» **EXERCISE**: Please take the lines from the one holding "0.5), lift(rim_outline(0), 0.05)])" through the one holding "axis = Vector((-0.2, -0.97, -0.13)).normalized()" in the data below and copy them exactly.

» **INFORMATION SUPPLIED**:
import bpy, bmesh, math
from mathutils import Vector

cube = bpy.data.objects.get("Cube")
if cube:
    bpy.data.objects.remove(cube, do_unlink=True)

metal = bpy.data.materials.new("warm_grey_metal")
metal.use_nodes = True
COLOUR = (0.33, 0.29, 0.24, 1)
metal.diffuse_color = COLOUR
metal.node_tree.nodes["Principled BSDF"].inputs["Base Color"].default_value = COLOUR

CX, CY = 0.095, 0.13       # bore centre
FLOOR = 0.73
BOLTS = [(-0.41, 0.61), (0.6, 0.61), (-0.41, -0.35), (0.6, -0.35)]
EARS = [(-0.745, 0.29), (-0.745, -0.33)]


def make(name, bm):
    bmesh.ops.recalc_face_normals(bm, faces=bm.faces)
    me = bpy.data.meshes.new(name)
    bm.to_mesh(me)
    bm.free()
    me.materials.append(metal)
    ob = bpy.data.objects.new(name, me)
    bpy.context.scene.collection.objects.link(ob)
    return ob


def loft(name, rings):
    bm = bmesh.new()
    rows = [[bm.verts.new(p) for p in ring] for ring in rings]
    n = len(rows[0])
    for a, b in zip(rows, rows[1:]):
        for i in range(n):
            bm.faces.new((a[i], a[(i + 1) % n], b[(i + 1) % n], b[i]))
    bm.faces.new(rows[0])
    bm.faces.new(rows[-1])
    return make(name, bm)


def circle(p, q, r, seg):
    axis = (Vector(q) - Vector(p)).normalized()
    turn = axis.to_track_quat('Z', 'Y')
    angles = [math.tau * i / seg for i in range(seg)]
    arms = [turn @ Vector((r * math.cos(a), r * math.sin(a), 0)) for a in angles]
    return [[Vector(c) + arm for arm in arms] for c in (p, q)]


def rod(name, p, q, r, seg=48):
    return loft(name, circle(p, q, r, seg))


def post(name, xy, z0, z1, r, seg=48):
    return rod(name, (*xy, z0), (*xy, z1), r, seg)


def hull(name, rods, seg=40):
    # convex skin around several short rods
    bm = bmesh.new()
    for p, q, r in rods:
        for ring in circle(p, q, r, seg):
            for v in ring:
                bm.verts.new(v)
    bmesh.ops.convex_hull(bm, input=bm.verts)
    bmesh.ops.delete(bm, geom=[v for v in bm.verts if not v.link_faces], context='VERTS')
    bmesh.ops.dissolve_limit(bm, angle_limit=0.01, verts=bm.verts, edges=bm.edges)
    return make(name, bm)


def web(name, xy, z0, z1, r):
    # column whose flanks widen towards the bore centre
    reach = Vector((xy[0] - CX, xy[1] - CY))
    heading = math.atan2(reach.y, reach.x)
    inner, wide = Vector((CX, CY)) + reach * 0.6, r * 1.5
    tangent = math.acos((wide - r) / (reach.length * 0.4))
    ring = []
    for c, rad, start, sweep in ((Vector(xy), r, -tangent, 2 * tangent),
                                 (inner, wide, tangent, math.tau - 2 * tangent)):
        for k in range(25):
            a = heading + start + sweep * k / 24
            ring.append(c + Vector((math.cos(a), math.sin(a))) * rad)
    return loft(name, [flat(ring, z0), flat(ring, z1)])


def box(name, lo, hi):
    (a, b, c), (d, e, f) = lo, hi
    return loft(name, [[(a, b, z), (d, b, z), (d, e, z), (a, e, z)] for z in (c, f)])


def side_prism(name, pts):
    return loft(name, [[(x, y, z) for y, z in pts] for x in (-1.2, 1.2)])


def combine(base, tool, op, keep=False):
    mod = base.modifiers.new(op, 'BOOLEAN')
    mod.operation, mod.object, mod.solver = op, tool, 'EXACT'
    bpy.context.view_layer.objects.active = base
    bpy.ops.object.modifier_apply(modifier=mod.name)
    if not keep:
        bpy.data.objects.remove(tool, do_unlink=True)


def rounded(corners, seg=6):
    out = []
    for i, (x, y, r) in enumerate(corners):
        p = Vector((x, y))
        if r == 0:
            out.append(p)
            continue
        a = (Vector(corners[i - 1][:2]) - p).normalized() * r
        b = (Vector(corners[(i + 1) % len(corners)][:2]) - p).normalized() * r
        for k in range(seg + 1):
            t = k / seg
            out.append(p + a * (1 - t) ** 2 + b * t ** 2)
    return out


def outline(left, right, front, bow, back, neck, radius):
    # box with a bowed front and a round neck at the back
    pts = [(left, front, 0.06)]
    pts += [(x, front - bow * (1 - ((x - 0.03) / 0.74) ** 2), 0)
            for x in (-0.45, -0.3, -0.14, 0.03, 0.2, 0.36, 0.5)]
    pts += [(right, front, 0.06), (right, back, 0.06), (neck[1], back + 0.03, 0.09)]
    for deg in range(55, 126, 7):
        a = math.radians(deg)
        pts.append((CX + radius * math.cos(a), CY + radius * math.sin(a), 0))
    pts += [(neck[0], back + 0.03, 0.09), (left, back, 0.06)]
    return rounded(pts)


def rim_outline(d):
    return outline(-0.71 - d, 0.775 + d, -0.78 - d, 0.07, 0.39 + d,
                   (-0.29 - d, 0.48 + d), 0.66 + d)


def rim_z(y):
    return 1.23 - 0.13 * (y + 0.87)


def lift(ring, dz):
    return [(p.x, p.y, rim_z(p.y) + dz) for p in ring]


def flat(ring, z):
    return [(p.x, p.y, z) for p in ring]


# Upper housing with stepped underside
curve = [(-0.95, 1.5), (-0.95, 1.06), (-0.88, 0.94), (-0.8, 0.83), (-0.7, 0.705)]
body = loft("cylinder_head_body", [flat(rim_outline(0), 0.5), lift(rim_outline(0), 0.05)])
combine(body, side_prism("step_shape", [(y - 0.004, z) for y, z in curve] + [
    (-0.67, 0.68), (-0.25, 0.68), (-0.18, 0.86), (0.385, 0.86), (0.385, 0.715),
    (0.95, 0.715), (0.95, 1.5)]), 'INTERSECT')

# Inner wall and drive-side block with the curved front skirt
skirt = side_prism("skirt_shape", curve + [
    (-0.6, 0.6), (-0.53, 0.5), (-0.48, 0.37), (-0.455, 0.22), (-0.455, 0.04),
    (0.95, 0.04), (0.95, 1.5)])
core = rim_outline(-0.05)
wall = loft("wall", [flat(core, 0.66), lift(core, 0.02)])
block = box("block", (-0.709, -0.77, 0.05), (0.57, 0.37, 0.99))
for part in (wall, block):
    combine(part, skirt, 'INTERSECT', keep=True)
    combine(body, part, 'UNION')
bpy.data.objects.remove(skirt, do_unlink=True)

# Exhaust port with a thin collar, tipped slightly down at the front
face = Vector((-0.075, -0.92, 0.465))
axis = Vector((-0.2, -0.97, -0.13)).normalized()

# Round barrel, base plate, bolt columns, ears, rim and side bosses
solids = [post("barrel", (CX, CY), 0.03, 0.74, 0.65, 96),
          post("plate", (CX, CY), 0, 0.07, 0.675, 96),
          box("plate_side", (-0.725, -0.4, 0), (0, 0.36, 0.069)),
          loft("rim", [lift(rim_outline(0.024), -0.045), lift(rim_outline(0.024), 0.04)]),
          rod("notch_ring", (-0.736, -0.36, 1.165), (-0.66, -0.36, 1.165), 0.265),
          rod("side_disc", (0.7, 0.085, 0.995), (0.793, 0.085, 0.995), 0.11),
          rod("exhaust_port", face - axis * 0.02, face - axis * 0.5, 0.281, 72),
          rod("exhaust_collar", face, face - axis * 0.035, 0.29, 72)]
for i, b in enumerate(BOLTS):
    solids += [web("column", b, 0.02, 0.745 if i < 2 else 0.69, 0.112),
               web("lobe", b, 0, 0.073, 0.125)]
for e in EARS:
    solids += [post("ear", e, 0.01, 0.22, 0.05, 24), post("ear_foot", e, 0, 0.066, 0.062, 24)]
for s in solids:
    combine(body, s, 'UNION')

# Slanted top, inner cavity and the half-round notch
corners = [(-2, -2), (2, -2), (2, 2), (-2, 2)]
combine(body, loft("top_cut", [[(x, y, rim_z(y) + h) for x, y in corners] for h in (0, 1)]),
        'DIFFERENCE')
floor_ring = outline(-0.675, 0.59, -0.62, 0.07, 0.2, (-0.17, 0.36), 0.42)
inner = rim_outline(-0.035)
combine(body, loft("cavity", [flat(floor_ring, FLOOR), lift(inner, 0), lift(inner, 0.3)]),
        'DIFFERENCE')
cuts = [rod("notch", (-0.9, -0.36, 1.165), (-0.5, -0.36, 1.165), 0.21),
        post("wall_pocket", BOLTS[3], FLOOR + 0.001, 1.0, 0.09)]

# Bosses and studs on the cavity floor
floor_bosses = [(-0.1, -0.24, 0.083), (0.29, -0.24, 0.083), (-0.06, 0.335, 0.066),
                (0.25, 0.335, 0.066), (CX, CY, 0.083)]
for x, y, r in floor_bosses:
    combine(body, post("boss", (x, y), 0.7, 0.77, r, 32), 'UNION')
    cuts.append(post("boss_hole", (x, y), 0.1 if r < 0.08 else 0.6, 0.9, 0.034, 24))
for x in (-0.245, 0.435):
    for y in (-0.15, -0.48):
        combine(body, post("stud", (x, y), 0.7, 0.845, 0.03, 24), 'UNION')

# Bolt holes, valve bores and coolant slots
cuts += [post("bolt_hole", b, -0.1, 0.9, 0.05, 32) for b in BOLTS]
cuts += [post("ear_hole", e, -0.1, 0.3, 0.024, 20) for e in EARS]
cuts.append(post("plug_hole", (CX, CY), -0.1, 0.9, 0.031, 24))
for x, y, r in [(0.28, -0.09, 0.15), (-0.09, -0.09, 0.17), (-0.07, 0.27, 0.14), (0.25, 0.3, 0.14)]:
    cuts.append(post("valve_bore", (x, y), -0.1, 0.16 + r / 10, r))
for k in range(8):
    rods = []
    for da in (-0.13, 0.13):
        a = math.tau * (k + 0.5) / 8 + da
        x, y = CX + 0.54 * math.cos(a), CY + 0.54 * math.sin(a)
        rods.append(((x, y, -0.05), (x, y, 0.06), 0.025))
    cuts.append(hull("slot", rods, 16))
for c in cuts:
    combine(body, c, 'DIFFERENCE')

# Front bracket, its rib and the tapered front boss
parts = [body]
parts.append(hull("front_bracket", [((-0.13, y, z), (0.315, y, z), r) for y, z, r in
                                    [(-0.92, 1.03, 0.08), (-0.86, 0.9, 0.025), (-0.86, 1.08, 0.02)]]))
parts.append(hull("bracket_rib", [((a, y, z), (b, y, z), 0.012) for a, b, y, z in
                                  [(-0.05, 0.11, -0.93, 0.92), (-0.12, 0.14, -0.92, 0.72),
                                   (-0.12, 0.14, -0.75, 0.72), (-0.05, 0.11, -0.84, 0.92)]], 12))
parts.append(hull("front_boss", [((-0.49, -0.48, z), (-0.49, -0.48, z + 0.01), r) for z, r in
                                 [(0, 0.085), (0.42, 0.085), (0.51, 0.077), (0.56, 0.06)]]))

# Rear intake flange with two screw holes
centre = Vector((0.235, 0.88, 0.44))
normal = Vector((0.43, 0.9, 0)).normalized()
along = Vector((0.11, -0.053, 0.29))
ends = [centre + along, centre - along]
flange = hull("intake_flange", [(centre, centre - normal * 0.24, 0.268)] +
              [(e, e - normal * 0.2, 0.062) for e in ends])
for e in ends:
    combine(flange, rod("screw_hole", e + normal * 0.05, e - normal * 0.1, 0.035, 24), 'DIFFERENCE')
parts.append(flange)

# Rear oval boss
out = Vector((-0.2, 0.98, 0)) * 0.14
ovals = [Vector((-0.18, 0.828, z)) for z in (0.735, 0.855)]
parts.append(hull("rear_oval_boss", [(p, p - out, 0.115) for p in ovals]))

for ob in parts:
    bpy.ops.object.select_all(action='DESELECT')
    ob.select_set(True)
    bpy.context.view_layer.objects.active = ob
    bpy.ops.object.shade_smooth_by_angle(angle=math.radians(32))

» **RESPONSE TO THE EXERCISE**:
body = loft("cylinder_head_body", [flat(rim_outline(0), 0.5), lift(rim_outline(0), 0.05)])
combine(body, side_prism("step_shape", [(y - 0.004, z) for y, z in curve] + [
    (-0.67, 0.68), (-0.25, 0.68), (-0.18, 0.86), (0.385, 0.86), (0.385, 0.715),
    (0.95, 0.715), (0.95, 1.5)]), 'INTERSECT')

# Inner wall and drive-side block with the curved front skirt
skirt = side_prism("skirt_shape", curve + [
    (-0.6, 0.6), (-0.53, 0.5), (-0.48, 0.37), (-0.455, 0.22), (-0.455, 0.04),
    (0.95, 0.04), (0.95, 1.5)])
core = rim_outline(-0.05)
wall = loft("wall", [flat(core, 0.66), lift(core, 0.02)])
block = box("block", (-0.709, -0.77, 0.05), (0.57, 0.37, 0.99))
for part in (wall, block):
    combine(part, skirt, 'INTERSECT', keep=True)
    combine(body, part, 'UNION')
bpy.data.objects.remove(skirt, do_unlink=True)

# Exhaust port with a thin collar, tipped slightly down at the front
face = Vector((-0.075, -0.92, 0.465))
axis = Vector((-0.2, -0.97, -0.13)).normalized()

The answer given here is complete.